meaning we are idealists - in that we are in love with ideas (perfect ideas - the hero) and not actual people.
this follows in how we view ourself and how we perceive others
that is how we are always striving for perfection
but how we can still be okay with ourselves is because jesus died for us and we don't have to be absolutely perfect (to be our ideal, the hero, flawless) to "win" life
"He is a man committed by a volitive act to perform some deed or adhere to some ethical code. The Knight of Faith is a man who is also brave, but in a different way. He adheres by faith to some impossible (absurd) telos [end, goal]."
"Resignation, a volitive act of brave resolve, was the force behind Isaac's sacrifice. The act of faith was Abraham's full expectation that God would return Isaac to him intact."
The single individual is higher than the universal (also the ethical)
it is "wrong" to say that all humans are higher than exterior reality
(exterior reality can never be fully accurately perceived and be verified as absolute truth - example the philosophy of science - even science, man's truth, is erroneous)
yet, in christianity and in our souls, beyond conscience (which can become dulled), we know that our belief inside us is the most important thing to us -
it dictates what truth outside of ourselves that we choose to embrace, therefore self-truth is the higher truth
we want to be sure that it is right
note: in ourselves - we see the ultimate truth - the absolute truth - the key to the meaning of life - not life for all, but for ourselves - for if our goal was that the meaning of life for all mankind was known, then that is what we want for ourselves (to know what is meant for all mankind, thus me) everything comes down to what is inside of us

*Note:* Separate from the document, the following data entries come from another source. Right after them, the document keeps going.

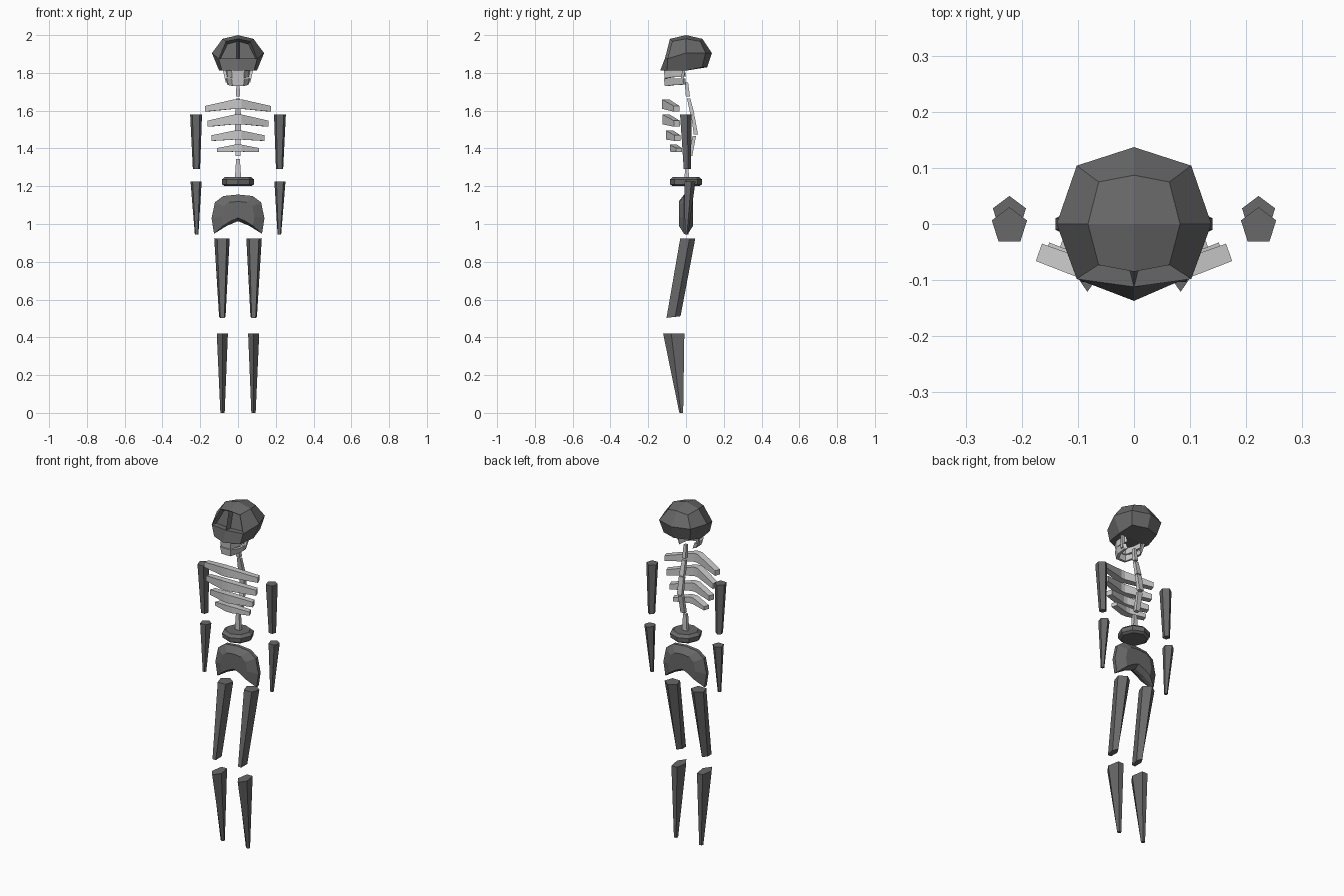
import bpy, bmesh, math

cube = bpy.data.objects.get("Cube")
if cube:
    bpy.data.objects.remove(cube, do_unlink=True)


def material(name, v):
    m = bpy.data.materials.new(name)
    m.use_nodes = True
    m.diffuse_color = (v, v, v, 1)
    b = m.node_tree.nodes["Principled BSDF"]
    b.inputs["Base Color"].default_value = (v, v, v, 1)
    b.inputs["Roughness"].default_value = 0.8
    return m


DARK = material("dark grey", 0.14)
LIGHT = material("light grey", 0.58)


def finish(name, bm, mat):
    bmesh.ops.recalc_face_normals(bm, faces=bm.faces)
    me = bpy.data.meshes.new(name)
    bm.to_mesh(me)
    bm.free()
    me.materials.append(mat)
    ob = bpy.data.objects.new(name, me)
    bpy.context.collection.objects.link(ob)
    return ob


def loft(name, sections, mat):
    """Skin a list of equal-length point loops and cap both ends."""
    bm = bmesh.new()
    loops = [[bm.verts.new(p) for p in s] for s in sections]
    n = len(loops[0])
    for a, b in zip(loops, loops[1:]):
        for i in range(n):
            j = (i + 1) % n
            bm.faces.new((a[i], a[j], b[j], b[i]))
    bm.faces.new(loops[0])
    bm.faces.new(loops[-1])
    return finish(name, bm, mat)


def ring(x, y, z, rx, ry, n=5, turn=90, tilt=0.0):
    """Flat polygon; tilt is the slope of z along y."""
    pts = []
    for i in range(n):
        a = math.radians(turn + 360 * i / n)
        dy = ry * math.sin(a)
        pts.append((x + rx * math.cos(a), y + dy, z + tilt * dy))
    return pts


def box_ring(x, y, z, hx, hy):
    return [(x - hx, y - hy, z), (x + hx, y - hy, z), (x + hx, y + hy, z), (x - hx, y + hy, z)]


# Skull: a once-divided cube, each layer shaped by rule
bm = bmesh.new()
bmesh.ops.create_cube(bm, size=2)
bmesh.ops.subdivide_edges(bm, edges=bm.edges[:], cuts=1, use_grid_fill=True)
# per layer: side mid x, back y, front y, corner x, corner back y, corner front y
layers = {1: (0.082, 0.087, -0.085, 0.063, 0.075, -0.073),
          0: (0.138, 0.137, -0.112, 0.102, 0.104, -0.098),
          -1: (0.10, 0.112, -0.137, 0.085, 0.085, -0.100)}
for v in bm.verts:
    sx, sy, sz = (round(c) for c in v.co)
    mx, by, fy, cx, cby, cfy = layers[sz]
    if sx and sy:
        x, y = sx * cx, (cby if sy > 0 else cfy)
    else:
        x, y = sx * mx, (by if sy > 0 else fy if sy < 0 else 0)
    if sz == 1:
        z = 2.0 if not (sx or sy) else 1.967 if (sx and sy) else 1.98
    elif sz == 0:
        z = 1.875 if sy < 0 else 1.905
    else:
        z = 1.83 if sy > 0 else 1.812
    v.co = (x, y, z)
# Eye sockets: pushed-in upper front faces
bm.normal_update()
bm.faces.ensure_lookup_table()
eyes = [f for f in bm.faces if f.normal.y < -0.5
        and 1.89 < f.calc_center_median().z < 1.96]
eyes = [f for f in eyes if abs(f.calc_center_median().x) < 0.08]
bmesh.ops.inset_individual(bm, faces=eyes, thickness=0.012, depth=0)
for f in eyes:
    for v in f.verts:
        v.co.y += 0.028
        v.co.z -= 0.006
finish("skull", bm, DARK)


# Tooth row and jaw: curved bands open at the back
def band(name, half, z_top, z_bot, shrink, mat):
    outer = half + [(-x, y) for x, y in reversed(half)]
    secs = []
    for x, y in outer:
        ix, iy = x * 0.78, y + 0.014
        front = max(0, -y - 0.06)
        zb = z_bot - 0.15 * front
        secs.append([(x, y, z_top), (x * shrink, y + 0.005, zb),
                     (ix * shrink, iy + 0.005, zb), (ix, iy, z_top)])
    loft(name, secs, mat)


band("upper_teeth", [(0.064, -0.02), (0.06, -0.075), (0.034, -0.118)], 1.818, 1.78, 0.92, LIGHT)
band("jaw", [(0.066, -0.018), (0.06, -0.075), (0.034, -0.117)], 1.77, 1.738, 0.85, LIGHT)

# Spine: separate slanted segments (y top, z top, y bottom, z bottom, half widths)
spine = [("neck", 0.002, 1.75, 0.010, 1.675, 0.008, 0.011),
         ("upper_spine", 0.014, 1.665, 0.034, 1.58, 0.011, 0.015),
         ("middle_spine", 0.036, 1.575, 0.052, 1.475, 0.015, 0.015),
         ("lower_spine", 0.044, 1.465, 0.022, 1.36, 0.015, 0.013),
         ("lumbar_spine", 0.004, 1.345, 0.004, 1.25, 0.010, 0.016)]
for name, y0, z0, y1, z1, h0, h1 in spine:
    loft(name, [box_ring(0, y0, z0, h0, 0.009), box_ring(0, y1, z1, h1, 0.011)], LIGHT)

# Ribs: half width, centre top/bottom, tip top/bottom, front y, tip back y
ribs = [(0.175, 1.66, 1.61, 1.625, 1.595, -0.127, -0.035),
        (0.162, 1.58, 1.528, 1.547, 1.515, -0.125, -0.033),
        (0.139, 1.495, 1.447, 1.47, 1.44, -0.106, -0.030),
        (0.111, 1.42, 1.383, 1.402, 1.38, -0.086, -0.022)]
for k, (w, ct, cb, tt, tb, fy, by) in enumerate(ribs, 1):
    def section(x, xb, yf, yb, t, b):
        return [(x, yf, t), (x, yf, b), (xb, yb, b), (xb, yb, t)]
    secs = []
    for s in (-1, 1):
        tip = section(s * w, s * (w - 0.011), by - 0.031, by, tt, tb)
        mid = section(s * 0.018, s * 0.012, fy, fy + 0.038, ct, cb)
        secs += [tip, mid] if s < 0 else [mid, tip]
    loft(f"rib_pair_{k}", secs, LIGHT)

# Waist disc
loft("waist", [ring(0, 0, z, r, r, 8, 0) for z, r in
               ((1.20, 0.07), (1.21, 0.084), (1.235, 0.086), (1.25, 0.068))], DARK)

# Pelvis: arched outline, bulging to front and back
half = [(0.078, 1.148), (0.122, 1.115), (0.14, 1.03), (0.127, 0.948), (0.06, 0.99)]
outline = [(0, 1.156)] + half + [(0, 1.015)] + [(-x, z) for x, z in reversed(half)]


def pelvis_loop(y, k, dz):
    return [(x * k, y, 1.06 + (z - 1.06) * k + dz) for x, z in outline]


loft("pelvis", [pelvis_loop(-0.038, 0.62, 0.0), pelvis_loop(-0.010, 1, 0),
                pelvis_loop(0.010, 1, 0), pelvis_loop(0.038, 0.62, 0.0)], DARK)

# Limbs and jaw hinges, mirrored; five-sided tapering bones
for s, side in ((1, "left"), (-1, "right")):
    loft(side + "_jaw_hinge", [box_ring(s * 0.074, -0.008, 1.825, 0.008, 0.008),
                               box_ring(s * 0.058, -0.026, 1.748, 0.007, 0.007)], LIGHT)
    loft(side + "_upper_arm", [ring(s * 0.222, -0.004, 1.58, 0.033, 0.034),
                               ring(s * 0.220, 0.005, 1.29, 0.020, 0.021)], DARK)
    loft(side + "_forearm", [ring(s * 0.222, 0.018, 1.225, 0.031, 0.032),
                             ring(s * 0.219, 0.002, 0.945, 0.010, 0.010)], DARK)
    loft(side + "_thigh", [ring(s * 0.085, 0.005, 0.923, 0.043, 0.044),
                           ring(s * 0.083, -0.070, 0.507, 0.018, 0.041, tilt=0.12)], DARK)
    loft(side + "_shin", [ring(s * 0.083, -0.059, 0.42, 0.031, 0.062, turn=-90),
                          ring(s * 0.082, -0.024, 0.0, 0.012, 0.011, turn=-90)], DARK)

evidently we embrace most exterior (universal) truths because they make sense to us - meaning we want achieve our own truth, and if exterior truths present themselves to us (and make sense to us), we will add them as true in ourself. ultimately, we don't add something because, for example: the universally embraced truth that "murder is wrong," we don't embrace because, it is according to the laws of the universe - evident in whatever (societal belief, etc), but because we feel in ourselves that yes, murder is wrong- meaning the possibility for murder to be wrong and not right is logical to us, based on the things we know, and the conscious built into us.
We embrace truths into ourselves when
> A source we fully believe tells it to us
> (most of the time) Our conscious agreed with it
> Our feelings move us
> We make logical conclusions of what we see, based on what we know
> Our upbringings justify it
note: I am not saying that absolute is ever fully known. it is not. It is impossible until we die and what we believed in is either affirmed, different, or we cease to think.
the single individual is higher than the universal because ultimately the most important thing to each individual is himself (what he embraces as true in his own mind) to each man, himself
when each man claims himself, there is noone left
so the individual is more important than the universal, for it is in his mind that truth is made fully apparent, and therefore truly adhered.
truth has weight (NOT that it is made valid) when the individual embraces and adheres to it
truth is nothing to us outside ourselves. meaning if we do not know a truth it does not mean anything to us.
i feel like i am endlessly cycling through the chicken - egg argument
just as the single individual is answerable to truth (God), so he is higher than the universal
can faith be level with God as ethical is the "law" (the OT) and cold?
our duty is to God, who laid down the ethical
if he tells us to do otherwise than the ethical, we obey for he as the author is the higher authority
the giver of the law may suspend the law
"Abraham's act is different. By his act he transgressed the ethical altogether and had a higher telos outside it, in relation to which he suspended it.... It is not to save a nation, not to uphold the idea of a state that Abraham does it; it is not to appease the angry gods.... Therefore, while the tragic hero is great because of his moral virtue, Abraham is great because of a purely personal virtue (p. 59)."
"This reminds one of the old dilemma as to whether something is wrong because it is wrong absolutely, or because God declares it wrong. If the former be true, then the moral law would appear to be higher than God, since it would be more fundamental. If the latter, one might posit that the moral law is not intrinsically right, but only provisionally so, that God might have decreed it otherwise. To my thinking, the only solution is that God's nature (from whence comes the law) is grounded in his being, so that this dilemma is non-existent. In other words, the dilemma presumes a chronology or evolution in deity. But questions of time are meaningless."
K: The paradox of faith, then, is this: that the single individual is higher than the universal, that the single individual...determines his relation to the universal by his relation to the absolute, not his relation to the absolute by his relation to the universal.
"Faith is the highest passion in a person"